Photo credit: DepositPhotos
Anastacia Brice says
I love this post!
And I have a question for you.
In my experience, there can be no accountability without authority.
Mom’s (dealing with kids), or bosses (dealing with employees) have authority and hold sway. But co-workers? Generally not–unless it’s the ultimate sway involved in “telling on” someone (to the boss who holds sway) for not keeping his word.
And still, no one likes to be a tattle-tale (talk about the ultimate in not-niceness!).
So how do you suggest colleagues with no real authority deal with creating accountability–especially with other team members who aren’t intrinsically motivated?
Hanna Cooper says
Anastacia, thanks for commenting and great question!
I see this dynamic a lot in teams of all sizes, from two to 22: we do expect and wait for the hammer, “mom” or the authority to hold sway.
But I think the healthiest teams are ones that own their interdependence and find ways to be accountable to each other.

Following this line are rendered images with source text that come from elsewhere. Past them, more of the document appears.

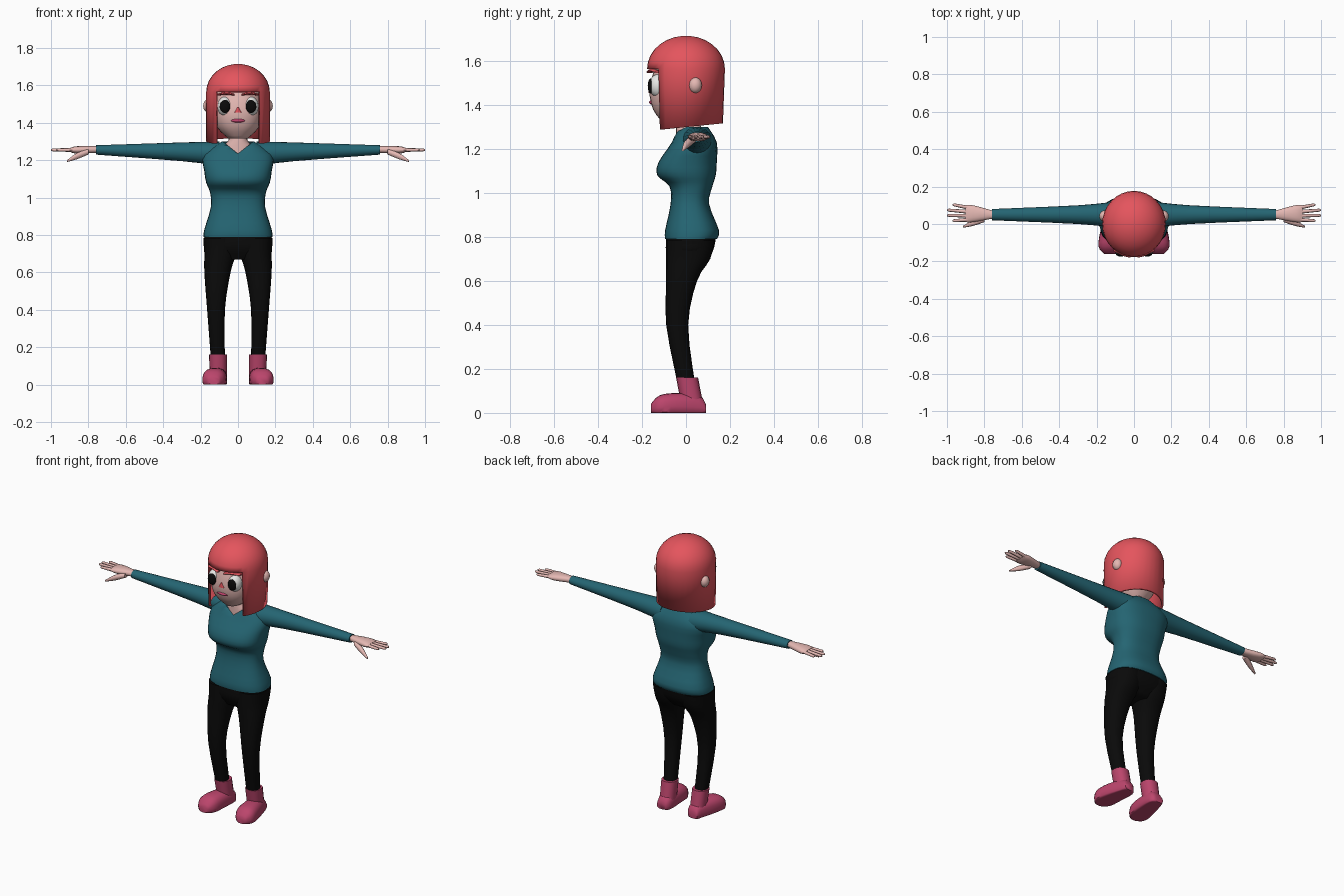
import bpy, bmesh, math

cube = bpy.data.objects.get("Cube")
if cube:
    bpy.data.objects.remove(cube, do_unlink=True)


def material(name, *rgb):
    made = bpy.data.materials.new(name)
    made.use_nodes = True
    made.diffuse_color = (*rgb, 1)
    shader = made.node_tree.nodes["Principled BSDF"]
    shader.inputs["Base Color"].default_value = (*rgb, 1)
    shader.inputs["Roughness"].default_value = .8
    return made


red = material("red_hair", .78, .09, .11)
teal = material("teal_knit", .018, .13, .17)
black = material("black", .003, .003, .003)
skin = material("skin", .78, .48, .45)
pink = material("pink_boots", .5, .06, .15)
white = material("eye_white", .8, .8, .78)
lip_pink = material("lip_pink", .55, .06, .16)


def finish(name, mesh_data, colour, mirror=False):
    """Turn a bmesh into a smooth shaded object, optionally mirrored in x."""
    bmesh.ops.recalc_face_normals(mesh_data, faces=mesh_data.faces)
    mesh = bpy.data.meshes.new(name)
    mesh_data.to_mesh(mesh)
    mesh_data.free()
    mesh.materials.append(colour)
    mesh.shade_smooth()
    mesh.set_sharp_from_angle(angle=math.radians(50))
    part = bpy.data.objects.new(name, mesh)
    bpy.context.collection.objects.link(part)
    if mirror:
        part.modifiers.new("mirror", "MIRROR").use_mirror_merge = False
    return part


def spline(rows, steps):
    """Pass a smooth curve through the rows, value by value."""
    padded = [rows[0], *rows, rows[-1]]
    result = []
    for before, start, end, after in zip(padded, padded[1:], padded[2:], padded[3:]):
        for k in range(steps):
            t = k / steps
            result.append([
                q + t / 2 * (r - p + t * (2 * p - 5 * q + 4 * r - s + t * (3 * (q - r) + s - p)))
                for p, q, r, s in zip(before, start, end, after)])
    return result + [rows[-1]]


def loft(axis, rows, sides=20, power=2.3, steps=3, open_low=False, open_high=False):
    """Skin rounded rings given as (position, low and high of both other axes)."""
    shape = bmesh.new()
    across, along = [i for i in range(3) if i != axis]
    rings = []
    for place, left, right, low, high in spline(rows, steps):
        ring = []
        for i in range(sides):
            turn = math.tau * i / sides
            c, s = math.cos(turn), math.sin(turn)
            point = [place] * 3
            point[across] = (left + right + (right - left) * math.copysign(abs(c) ** (2 / power), c)) / 2
            point[along] = (low + high + (high - low) * math.copysign(abs(s) ** (2 / power), s)) / 2
            point[2] = max(point[2], 0)
            ring.append(shape.verts.new(point))
        rings.append(ring)
    for lower, upper in zip(rings, rings[1:]):
        for i in range(sides):
            shape.faces.new((lower[i - 1], lower[i], upper[i], upper[i - 1]))
    if not open_low:
        shape.faces.new(rings[0])
    if not open_high:
        shape.faces.new(rings[-1])
    return shape


def upright(rows, **options):
    """Loft upwards, symmetric in x: rows of (height, half width, front, back)."""
    return loft(2, [(z, -half, half, front, back) for z, half, front, back in rows], **options)


def ball(name, centre, radii, colour):
    """Ellipsoid, paired by mirroring when it lies off the middle."""
    shape = bmesh.new()
    bmesh.ops.create_uvsphere(shape, u_segments=20, v_segments=12, radius=1)
    bmesh.ops.scale(shape, vec=radii, verts=shape.verts)
    bmesh.ops.translate(shape, vec=centre, verts=shape.verts)
    return finish(name, shape, colour, centre[0] > 0)


# Sweater body, with the front of the collar lowered to a V
body = upright([
    (.79, .185, -.095, .14), (.83, .18, -.095, .15), (.95, .145, -.07, .105),
    (1.03, .15, -.075, .12), (1.08, .17, -.13, .135), (1.14, .18, -.125, .14),
    (1.23, .185, -.065, .14), (1.3, .085, -.04, .1)],
    sides=32, power=2.5, open_high=True)
for vert in body.verts:
    if vert.co.y < .03:
        vert.co.z = min(vert.co.z, 1.235 + .8 * abs(vert.co.x))
finish("sweater_body", body, teal)

# Sleeves
finish("sleeves", loft(0, [
    (.1, -.02, .12, 1.17, 1.3), (.3, 0, .1, 1.195, 1.295),
    (.76, .02, .08, 1.23, 1.28)], power=2), teal, True)

# Hands: palm, fanned fingers and thumb
finish("palms", loft(0, [
    (.75, .03, .07, 1.24, 1.275), (.86, .01, .1, 1.235, 1.275),
    (.9, .01, .1, 1.245, 1.265)], sides=16), skin, True)
for k, finger in enumerate(["index", "middle", "ring", "little"]):
    spread = k - 1.5
    reach = 1 - .015 * (spread ** 2 - .25)
    root, tip = .054 + .02 * spread, .06 + .028 * spread
    path = [(.87, root, .011), (reach - .01, tip, .008), (reach, tip, .004)]
    finish(finger + "_fingers", loft(0, [
        (x, y - r, y + r, 1.255 - r, 1.255 + r) for x, y, r in path],
        sides=8, power=2, steps=1), skin, True)
finish("thumbs", loft(0, [
    (.8, .01, .05, 1.23, 1.26), (.86, -.01, .02, 1.205, 1.24),
    (.915, -.02, -.01, 1.19, 1.2)], sides=10), skin, True)

# Trousers
finish("hips", upright([
    (.67, .1, -.06, .07), (.73, .18, -.09, .12), (.79, .18, -.09, .135)],
    sides=28, power=2.5), black)
finish("legs", loft(2, [
    (.14, .07, .145, -.04, .04), (.4, .07, .165, -.09, .01),
    (.6, .04, .18, -.09, .05), (.7, .01, .18, -.09, .11),
    (.785, 0, .185, -.09, .13)]), black, True)

# Boots
finish("boot_shafts", loft(2, [
    (.03, .06, .15, -.02, .08), (.16, .06, .155, -.045, .055)], sides=16), pink, True)
finish("boot_feet", loft(1, [
    (-.16, .1, .16, 0, .04), (-.12, .07, .19, -.03, .08), (-.04, .06, .18, -.03, .09),
    (.06, .06, .15, -.03, .08), (.09, .08, .14, 0, .04)], power=2.5), pink, True)

# Neck, head and ears
finish("neck", upright([
    (1.2, .09, -.045, .09), (1.27, .08, -.045, .085), (1.31, .05, -.045, .065),
    (1.37, .05, -.04, .06)]), skin)
finish("head", upright([
    (1.315, .05, -.1, .05), (1.38, .115, -.15, .1),
    (1.48, .135, -.165, .13), (1.62, .11, -.125, .1)], sides=28), skin)
ball("ears", (.158, .042, 1.49), (.028, .03, .036), skin)

# Hair: a domed bob with the front cut open below the fringe
crown = 1.565
rows = [(1.3, .17, -.168, .168)]
for k in range(8):
    rise, shrink = math.sin(math.radians(12 * k)), math.cos(math.radians(12 * k))
    rows.append((crown + .15 * rise, .17 * shrink, -.177 * shrink, .177 * shrink))
bob = upright(rows, sides=32, power=2, steps=1, open_low=True)
for vert in bob.verts:
    if vert.co.z < 1.31:
        vert.co.z += .1 * vert.co.y
opening = [face for face in bob.faces
           if face.calc_center_median().z < crown and face.calc_center_median().y < -.118]
bmesh.ops.delete(bob, geom=opening, context="FACES")
hair = finish("hair", bob, red)
shell = hair.modifiers.new("thickness", "SOLIDIFY")
shell.thickness = .014
shell.offset = -1

# Face details
ball("eyes", (.07, -.125, 1.488), (.04, .045, .052), white)
ball("pupils", (.07, -.159, 1.487), (.028, .015, .035), black)
ball("lips", (0, -.15, 1.412), (.04, .018, .011), lip_pink)
finish("nose", upright([
    (1.455, .02, -.17, -.15), (1.485, .003, -.17, -.15)], sides=12), red)
finish("eyebrows", loft(0, [
    (.02, -.18, -.15, 1.545, 1.555), (.06, -.17, -.14, 1.55, 1.565),
    (.11, -.145, -.1, 1.545, 1.555)], sides=8), red, True)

Problems need to be solved at the level at which they were created: co-workers need to try to work it out first before going to the boss; kids have to try too before running to Mom. It’s exhausting and a poor use of time for the boss (or Mom) otherwise. So, managers and parents have to hold that line as well.
It takes time and energy to invest in the relationship and the ever evolving process of designing and redesigning how we work together – which is why many of us don’t bother.
But it’s a skill that can be developed . My experience is that if we invest in these conversations up front, and are also willing to talk with each other first (before going upstairs to the authority figures) about our disappointments, we can get more done, quicker, with less drama.
I’m so grateful for your comment and your question! Let me know what you think!
Anastacia Brice says
Sorry for my delayed response! Out here in sabbatical land, time moves differently! 😉
Thank you for sharing more of what you’ve seen. I agree about it being something that can be learned, *and* just haven’t seen too many teams comprised of people with sufficient emotional and relational maturity to have this work well. That’s one reason I think all organizations should have internal coaches (probably not employed by the organizations so they don’t feel at all conflicted at any point and can offer their best to all the people who come to them for support), who hold no sway, *and* are the helpers when problems arise in whatever way(s) they do. Having and impartial person who is committed to enhancing a healthy culture, and standing for that as well as the company’s vision for their workplace and work environment would go a long way to supporting the brilliance you shared.
Back to you… 😀
Have a love-filled Thanksgiving, Hanna!
Hanna Cooper says
I’d agree, A, that having the emotional and relationship intelligence to do so is critical… and often we have to start where we are. And, what you describe in terms of working with teams & individuals is exactly what I do, so of course I am biased that that is awesome and the way to go!
Thanks for chiming in with your experiences – and hope that both your Thanksgiving and sabbatical are going great! (You can see that I am delayed even without one!)
Great to be in dialog with you!
Hanna, thanks for re-publishing this. I missed it the first time, and now it’s very timely. I will try the three steps this week !
Hanna Cooper says
Thanks, Steph -and let me know how it goes!